Health Care

How Simpson and Bowles Plan to Bend the Health Care Cost Curve

In their new deficit reduction proposal, A Bipartisan Path Forward, former Fiscal Commission co-chairs former Senator Al Simpson (R-WY) and Erskine Bowles include $585 billion in savings to federal health spending.

Bipartisan Policy Center's $560 Billion Plan to Lower Health Care Costs

A new report by the Bipartisan Policy Center’s (BPC) Health Care Cost Containment Initiative was released today containing roughly $560 billion in savings to federal health spending over the next decade. The report, "A Bipartisan Rx for Patient-Centered Care and System-wide Cost Containment," offers a detailed and integrated plan for reforming federal health programs and bending the health care cost curve.
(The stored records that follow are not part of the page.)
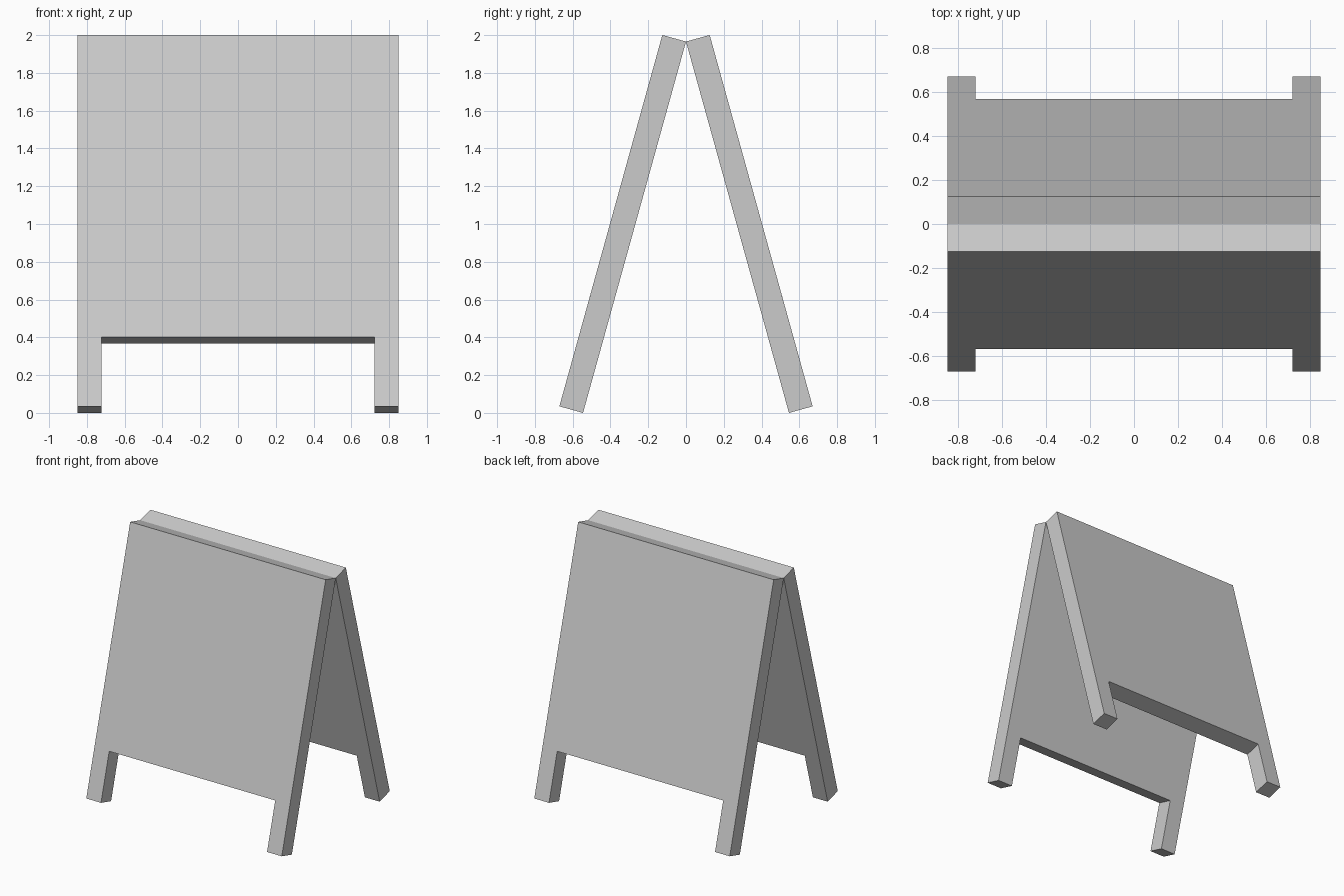
import bpy, bmesh
from math import radians, cos, pi
from mathutils import Matrix, Vector

if "Cube" in bpy.data.objects:
    bpy.data.objects.remove(bpy.data.objects["Cube"])

TILT = radians(15.5)
HALF_W, LEG_W, THICK = 0.85, 0.128, 0.13
LENGTH, LEG_LEN = 2.04, 0.38
HINGE_Z = LENGTH * cos(TILT)


def board(name, turn):
    # Board outline with two feet, hanging down from the hinge edge
    inner = HALF_W - LEG_W
    right = [(inner, LEG_LEN - LENGTH), (inner, -LENGTH), (HALF_W, -LENGTH), (HALF_W, 0)]
    outline = right + [(-x, z) for x, z in reversed(right)]
    bm = bmesh.new()
    face = bm.faces.new([bm.verts.new((x, 0, z)) for x, z in outline])
    ext = bmesh.ops.extrude_face_region(bm, geom=[face])
    moved = [v for v in ext["geom"] if isinstance(v, bmesh.types.BMVert)]
    bmesh.ops.translate(bm, verts=moved, vec=Vector((0, -THICK, 0)))
    bmesh.ops.recalc_face_normals(bm, faces=bm.faces[:])
    # Lean the board outward and face it front or back
    bm.transform(Matrix.Translation((0, 0, HINGE_Z))
                 @ Matrix.Rotation(turn, 4, 'Z')
                 @ Matrix.Rotation(-TILT, 4, 'X'))
    mesh = bpy.data.meshes.new(name)
    bm.to_mesh(mesh)
    bm.free()
    bpy.context.collection.objects.link(bpy.data.objects.new(name, mesh))


board("front_board", 0)
board("back_board", pi)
How Does the President Achieve His Health Care Savings?

Included in the President’s FY 2014 budget proposal is a $400 billion package of health care savings. As we described in our analysis of his budget, these health savings are part of the President’s deficit reduction offer that was also on the table during the fiscal cliff negotiations and offered as replacement to sequestration.

Gregg: Reform Medicare with a Value-Based Withhold

In an op-ed in The Hill, former Senator Judd Gregg (R-NH) makes the case for one approach towards reforming Medicare which he believes could bring lawmakers on both sides of the aisle together.

Support Grows for Medicare Cost-Sharing Reforms

Over the last week, we’ve highlighted two potential area of common ground on Medicare reform: cost-sharing reforms and raising the Medicare age with a buy-in. Even more momentum is building behind Medicare cost-sharing reforms.

Is a Buy-In the Bipartisan Answer to Raising the Medicare Age?

Last week we discussed the potential for bipartisan agreement on Medicare cost-sharing reforms, and today Politico reports on another area of entitlement reform where lawmakers may be able to reach middle ground: raising the Medicare age.

Medicare Advantage Payment Increase Explained

In a surprising move yesterday, the Centers for Medicare and Medicaid Services (CMS) announced a reversal in their previous plans to cut payments to Medicare Advantage (MA) plans by 2.2 percent in 2014. Instead, CMS announced MA plans will now receive a 3.3 percent increase in payments next year. So, what changed their position so dramatically?

Common Ground on Medicare Reform?

Listening to reports on recent budget negotiations in Washington may lead you to believe compromise between the two parties is near impossible, considering what sounds like countless irreconcilable differences. However, an article in yesterday’s New York Times shows that House Republicans and the Administration may not be as far apart as it may seem, at least when it comes to Medicare.

The Affordable Care Act Turns Three

Tomorrow marks the third anniversary of the enactment of the Affordable Care Act. The legislation expands health insurance to about 30 million people by expanding Medicaid and creating a new health insurance exchange for individuals to purchase subsidized insurance. Those spending increases are paid for in a number of ways, including provider payment and Medicare Advantage cuts, fees on health industry companies, and upper-income tax increases.

Durbin Voices His Support for Entitlement Reform

In a Wall Street Journal breakfast yesterday, Senate Majority Whip and former Fiscal Commission member Dick Durbin (D-IL) reiterated his support for entitlement reform in a comprehensive debt deal. We've said time and time again that the only way lawmakers are likely to resolve our long-term debt problem is by putting everything on the table, and we commend Durbin for his approach.

Syndicate content